- PROBLEM TO WORK ON -
Please state the number of lines in the entries below where the word "True" appears. Include nothing else.

- MATERIAL SUPPLIED -
== Segment start ==

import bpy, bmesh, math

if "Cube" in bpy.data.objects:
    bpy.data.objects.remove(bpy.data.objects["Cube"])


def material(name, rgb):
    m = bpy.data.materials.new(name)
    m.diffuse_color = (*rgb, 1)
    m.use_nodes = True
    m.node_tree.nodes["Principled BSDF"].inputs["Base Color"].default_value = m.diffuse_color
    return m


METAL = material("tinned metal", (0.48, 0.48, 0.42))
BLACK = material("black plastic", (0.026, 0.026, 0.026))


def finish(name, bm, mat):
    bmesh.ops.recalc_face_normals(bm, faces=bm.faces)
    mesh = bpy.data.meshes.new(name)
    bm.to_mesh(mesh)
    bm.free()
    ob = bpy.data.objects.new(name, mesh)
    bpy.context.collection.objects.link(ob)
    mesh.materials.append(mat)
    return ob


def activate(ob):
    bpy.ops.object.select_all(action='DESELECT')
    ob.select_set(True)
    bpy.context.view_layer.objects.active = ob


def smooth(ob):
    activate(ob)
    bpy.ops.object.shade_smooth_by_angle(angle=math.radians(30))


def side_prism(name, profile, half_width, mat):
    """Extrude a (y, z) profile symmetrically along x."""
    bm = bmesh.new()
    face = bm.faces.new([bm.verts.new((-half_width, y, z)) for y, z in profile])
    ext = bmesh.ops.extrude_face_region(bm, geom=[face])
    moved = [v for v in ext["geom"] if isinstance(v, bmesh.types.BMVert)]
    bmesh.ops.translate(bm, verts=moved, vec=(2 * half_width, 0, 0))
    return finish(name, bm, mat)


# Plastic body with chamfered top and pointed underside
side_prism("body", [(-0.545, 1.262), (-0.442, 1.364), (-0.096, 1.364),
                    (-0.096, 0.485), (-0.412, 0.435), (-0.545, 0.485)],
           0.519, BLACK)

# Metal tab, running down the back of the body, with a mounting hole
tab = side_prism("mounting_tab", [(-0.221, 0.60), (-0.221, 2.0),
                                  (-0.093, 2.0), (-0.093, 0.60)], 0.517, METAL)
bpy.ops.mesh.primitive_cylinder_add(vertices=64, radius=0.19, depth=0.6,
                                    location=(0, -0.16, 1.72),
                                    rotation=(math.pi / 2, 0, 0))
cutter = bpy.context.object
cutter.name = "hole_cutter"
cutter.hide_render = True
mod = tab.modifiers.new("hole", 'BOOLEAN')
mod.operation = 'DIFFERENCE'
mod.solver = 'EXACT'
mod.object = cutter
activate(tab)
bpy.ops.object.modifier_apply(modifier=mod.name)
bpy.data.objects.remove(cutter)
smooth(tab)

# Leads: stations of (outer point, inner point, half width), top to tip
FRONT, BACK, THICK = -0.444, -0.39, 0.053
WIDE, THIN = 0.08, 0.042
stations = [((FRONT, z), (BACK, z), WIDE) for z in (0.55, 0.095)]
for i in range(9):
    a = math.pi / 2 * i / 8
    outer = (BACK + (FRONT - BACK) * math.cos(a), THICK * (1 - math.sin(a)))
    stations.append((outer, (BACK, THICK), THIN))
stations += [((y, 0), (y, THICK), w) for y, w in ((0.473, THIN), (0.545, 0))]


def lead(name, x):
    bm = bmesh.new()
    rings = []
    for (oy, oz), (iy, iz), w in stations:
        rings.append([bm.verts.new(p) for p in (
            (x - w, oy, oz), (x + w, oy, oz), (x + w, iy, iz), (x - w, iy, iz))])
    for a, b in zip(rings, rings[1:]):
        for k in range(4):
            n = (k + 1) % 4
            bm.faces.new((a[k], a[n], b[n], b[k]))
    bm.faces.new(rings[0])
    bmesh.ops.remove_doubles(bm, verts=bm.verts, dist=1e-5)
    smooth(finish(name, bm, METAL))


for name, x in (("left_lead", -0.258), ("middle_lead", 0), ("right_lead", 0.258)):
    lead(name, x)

== Segment end ==
== Segment start ==

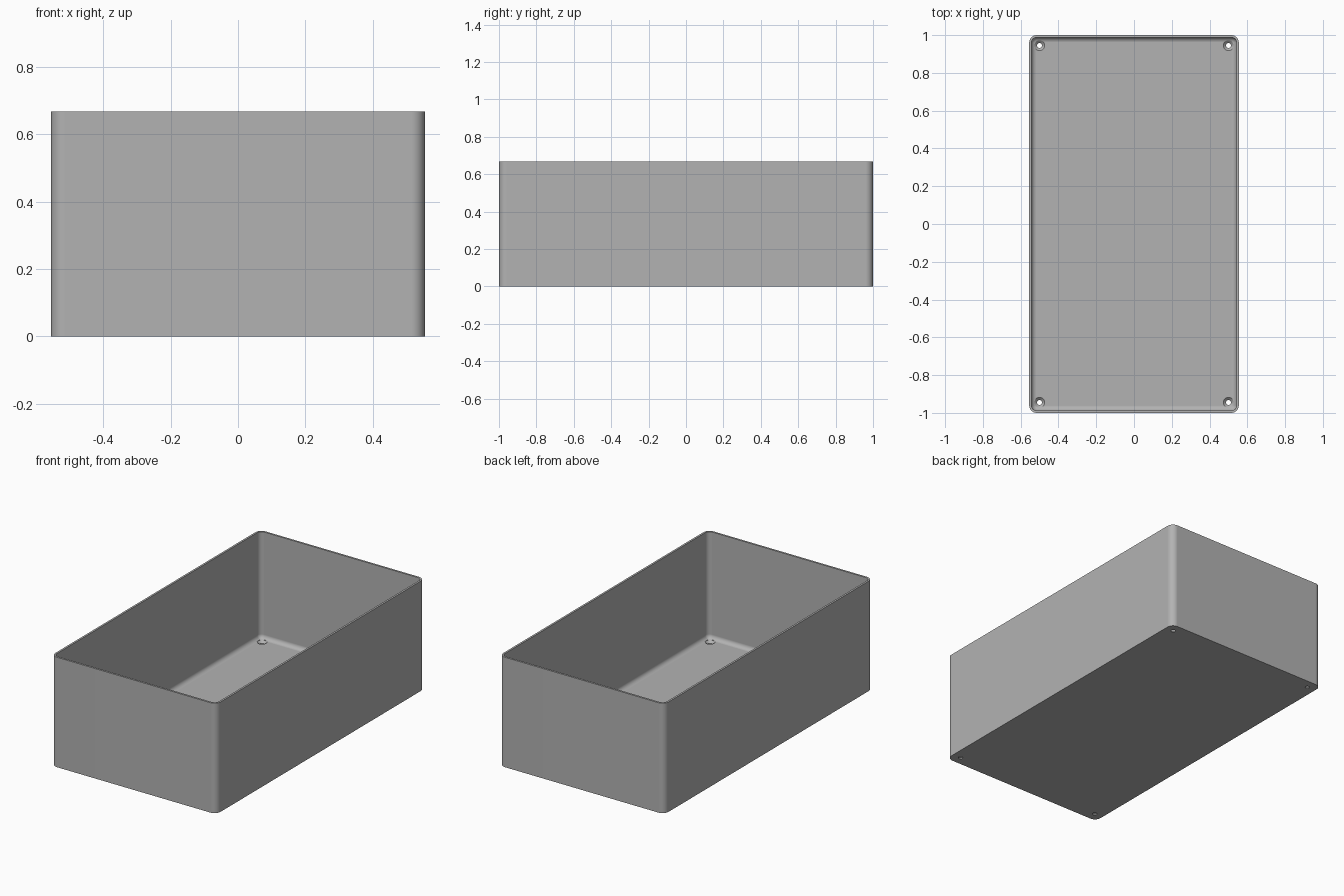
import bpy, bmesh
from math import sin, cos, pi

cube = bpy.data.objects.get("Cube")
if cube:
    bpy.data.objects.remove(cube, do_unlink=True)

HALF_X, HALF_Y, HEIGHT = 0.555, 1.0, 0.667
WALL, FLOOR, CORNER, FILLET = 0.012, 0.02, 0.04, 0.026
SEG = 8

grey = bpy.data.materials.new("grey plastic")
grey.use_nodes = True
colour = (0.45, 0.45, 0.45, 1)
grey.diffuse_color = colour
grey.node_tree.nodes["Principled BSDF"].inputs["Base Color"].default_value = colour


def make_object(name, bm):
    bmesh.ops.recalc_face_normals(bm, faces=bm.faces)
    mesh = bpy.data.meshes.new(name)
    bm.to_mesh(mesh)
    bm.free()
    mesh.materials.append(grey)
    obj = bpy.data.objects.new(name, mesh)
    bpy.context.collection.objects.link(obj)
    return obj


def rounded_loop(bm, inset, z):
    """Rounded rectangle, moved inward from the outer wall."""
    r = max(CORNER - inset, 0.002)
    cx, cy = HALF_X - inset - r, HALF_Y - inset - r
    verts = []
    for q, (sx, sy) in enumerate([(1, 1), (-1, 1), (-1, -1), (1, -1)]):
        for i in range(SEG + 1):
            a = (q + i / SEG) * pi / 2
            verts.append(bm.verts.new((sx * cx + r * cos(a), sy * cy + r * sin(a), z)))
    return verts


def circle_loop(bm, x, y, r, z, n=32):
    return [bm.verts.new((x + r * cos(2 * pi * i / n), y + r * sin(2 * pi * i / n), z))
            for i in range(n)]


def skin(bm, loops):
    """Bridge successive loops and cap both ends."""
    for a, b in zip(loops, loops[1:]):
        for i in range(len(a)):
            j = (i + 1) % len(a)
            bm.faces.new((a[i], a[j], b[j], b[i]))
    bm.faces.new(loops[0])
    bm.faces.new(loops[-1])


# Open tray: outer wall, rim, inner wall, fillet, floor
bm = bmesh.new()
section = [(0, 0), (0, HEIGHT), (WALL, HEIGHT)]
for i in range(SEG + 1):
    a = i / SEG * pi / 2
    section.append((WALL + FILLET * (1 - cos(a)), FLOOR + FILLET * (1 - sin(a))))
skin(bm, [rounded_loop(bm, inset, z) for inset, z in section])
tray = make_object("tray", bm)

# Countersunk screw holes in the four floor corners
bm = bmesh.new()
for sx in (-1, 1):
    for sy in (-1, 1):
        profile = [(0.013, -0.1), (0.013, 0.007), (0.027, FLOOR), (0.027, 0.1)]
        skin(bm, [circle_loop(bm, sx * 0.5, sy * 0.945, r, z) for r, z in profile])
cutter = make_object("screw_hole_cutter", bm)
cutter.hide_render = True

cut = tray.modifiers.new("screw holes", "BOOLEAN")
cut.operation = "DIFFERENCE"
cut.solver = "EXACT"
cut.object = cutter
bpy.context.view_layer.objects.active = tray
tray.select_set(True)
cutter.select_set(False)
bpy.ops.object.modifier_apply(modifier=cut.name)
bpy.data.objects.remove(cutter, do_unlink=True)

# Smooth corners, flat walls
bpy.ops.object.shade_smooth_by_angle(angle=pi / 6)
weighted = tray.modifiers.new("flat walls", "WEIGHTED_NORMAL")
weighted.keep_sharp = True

== Segment end ==
== Segment start ==

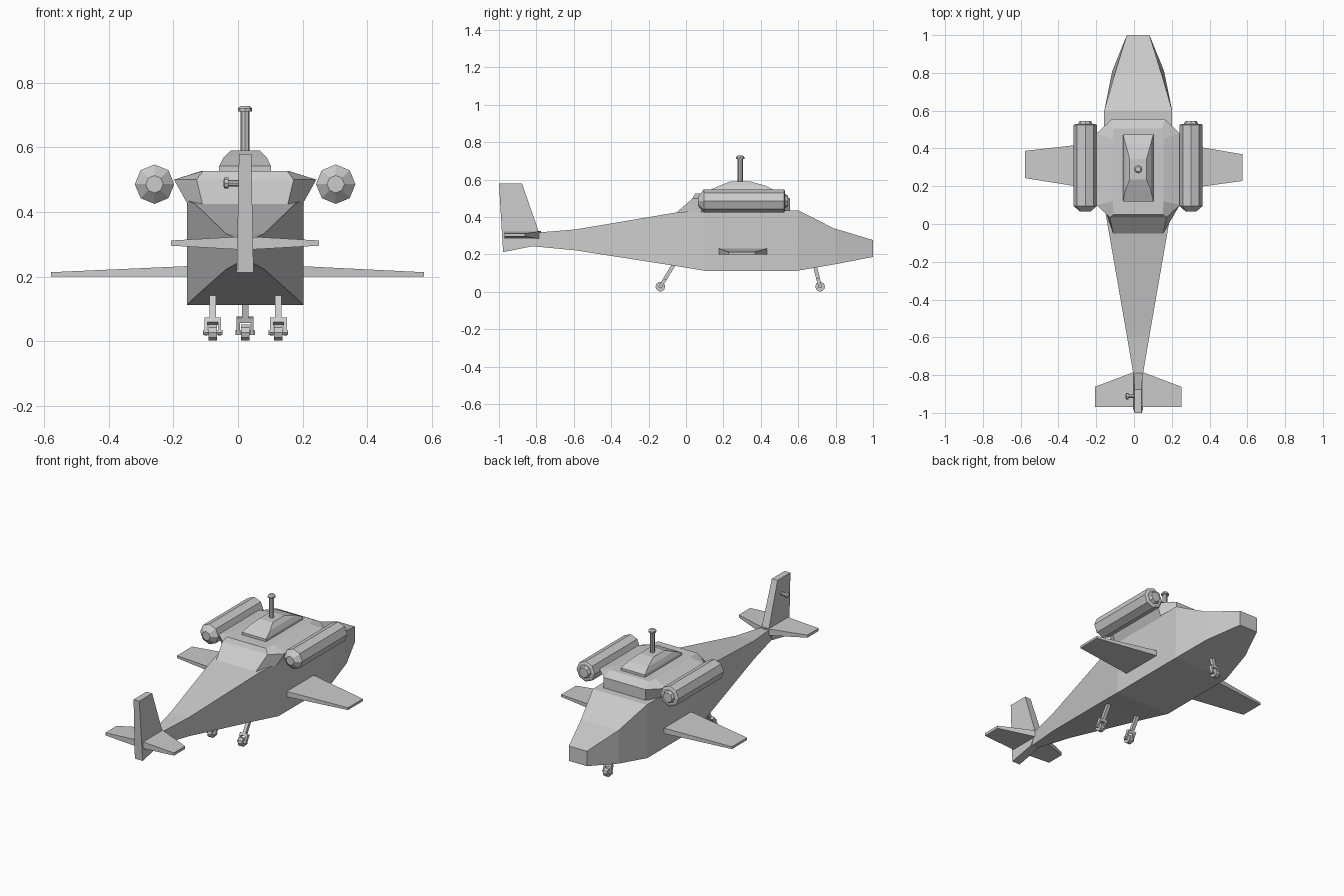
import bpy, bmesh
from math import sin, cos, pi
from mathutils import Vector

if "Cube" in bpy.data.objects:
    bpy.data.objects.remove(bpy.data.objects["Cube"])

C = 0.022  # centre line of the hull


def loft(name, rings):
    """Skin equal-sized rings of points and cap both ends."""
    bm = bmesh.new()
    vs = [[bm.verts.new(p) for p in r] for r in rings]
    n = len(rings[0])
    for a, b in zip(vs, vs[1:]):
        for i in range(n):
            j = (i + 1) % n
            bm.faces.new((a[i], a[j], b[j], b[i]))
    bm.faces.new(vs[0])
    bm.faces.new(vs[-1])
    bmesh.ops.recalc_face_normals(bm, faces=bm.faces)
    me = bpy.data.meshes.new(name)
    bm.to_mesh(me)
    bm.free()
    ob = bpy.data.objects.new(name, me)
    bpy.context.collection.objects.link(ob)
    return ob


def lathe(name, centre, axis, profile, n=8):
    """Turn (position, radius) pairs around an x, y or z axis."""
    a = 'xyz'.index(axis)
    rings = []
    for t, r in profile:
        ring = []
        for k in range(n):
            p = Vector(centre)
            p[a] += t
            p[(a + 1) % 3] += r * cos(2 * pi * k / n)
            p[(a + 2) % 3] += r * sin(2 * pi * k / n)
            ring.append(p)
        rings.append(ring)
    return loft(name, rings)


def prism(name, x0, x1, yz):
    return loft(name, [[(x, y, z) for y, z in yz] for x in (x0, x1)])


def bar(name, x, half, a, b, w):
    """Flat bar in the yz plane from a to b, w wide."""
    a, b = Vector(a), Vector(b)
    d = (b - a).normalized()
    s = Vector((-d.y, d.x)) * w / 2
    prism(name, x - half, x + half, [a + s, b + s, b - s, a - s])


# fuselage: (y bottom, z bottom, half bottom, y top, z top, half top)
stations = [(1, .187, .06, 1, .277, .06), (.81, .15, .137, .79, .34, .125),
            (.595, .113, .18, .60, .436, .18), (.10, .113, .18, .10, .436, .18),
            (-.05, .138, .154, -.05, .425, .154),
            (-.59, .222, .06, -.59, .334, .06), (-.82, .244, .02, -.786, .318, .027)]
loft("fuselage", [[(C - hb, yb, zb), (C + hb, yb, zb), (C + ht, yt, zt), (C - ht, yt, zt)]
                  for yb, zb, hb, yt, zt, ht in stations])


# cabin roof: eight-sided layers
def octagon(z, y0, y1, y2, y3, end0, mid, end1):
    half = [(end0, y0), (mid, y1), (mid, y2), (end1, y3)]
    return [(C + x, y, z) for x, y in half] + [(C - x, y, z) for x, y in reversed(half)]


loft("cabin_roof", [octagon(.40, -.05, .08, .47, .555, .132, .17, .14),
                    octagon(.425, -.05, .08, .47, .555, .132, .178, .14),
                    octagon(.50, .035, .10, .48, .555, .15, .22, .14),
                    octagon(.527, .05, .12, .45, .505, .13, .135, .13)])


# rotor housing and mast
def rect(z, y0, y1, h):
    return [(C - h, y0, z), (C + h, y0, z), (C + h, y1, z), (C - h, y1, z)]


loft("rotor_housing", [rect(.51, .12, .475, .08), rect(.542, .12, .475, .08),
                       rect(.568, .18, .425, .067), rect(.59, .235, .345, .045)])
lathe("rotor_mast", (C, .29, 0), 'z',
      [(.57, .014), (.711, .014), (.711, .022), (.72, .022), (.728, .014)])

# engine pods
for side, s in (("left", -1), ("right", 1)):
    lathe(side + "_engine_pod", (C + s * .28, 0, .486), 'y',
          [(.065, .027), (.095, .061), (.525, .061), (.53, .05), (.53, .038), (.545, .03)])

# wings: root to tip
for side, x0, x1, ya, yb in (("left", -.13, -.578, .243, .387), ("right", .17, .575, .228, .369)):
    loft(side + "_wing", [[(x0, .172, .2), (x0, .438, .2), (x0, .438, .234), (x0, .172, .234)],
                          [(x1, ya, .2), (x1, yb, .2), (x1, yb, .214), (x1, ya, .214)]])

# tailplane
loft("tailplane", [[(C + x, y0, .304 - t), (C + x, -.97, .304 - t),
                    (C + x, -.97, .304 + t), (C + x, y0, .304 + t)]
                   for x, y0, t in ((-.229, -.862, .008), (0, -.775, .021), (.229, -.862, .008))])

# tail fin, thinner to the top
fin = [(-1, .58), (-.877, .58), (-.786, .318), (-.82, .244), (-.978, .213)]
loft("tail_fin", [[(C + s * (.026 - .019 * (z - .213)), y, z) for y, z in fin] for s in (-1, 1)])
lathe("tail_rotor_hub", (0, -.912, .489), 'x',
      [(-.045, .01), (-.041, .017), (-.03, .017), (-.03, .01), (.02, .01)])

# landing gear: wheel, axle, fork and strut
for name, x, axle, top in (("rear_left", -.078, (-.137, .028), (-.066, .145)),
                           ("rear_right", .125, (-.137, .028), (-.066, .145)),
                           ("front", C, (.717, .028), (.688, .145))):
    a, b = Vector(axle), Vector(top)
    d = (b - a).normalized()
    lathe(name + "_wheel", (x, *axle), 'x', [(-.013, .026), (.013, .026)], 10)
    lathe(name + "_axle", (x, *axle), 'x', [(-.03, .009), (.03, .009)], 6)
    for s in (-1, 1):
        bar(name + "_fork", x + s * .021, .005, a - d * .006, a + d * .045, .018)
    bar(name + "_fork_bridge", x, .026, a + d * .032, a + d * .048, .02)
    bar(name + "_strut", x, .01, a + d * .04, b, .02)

== Segment end ==

- FINISHED EXERCISE -
9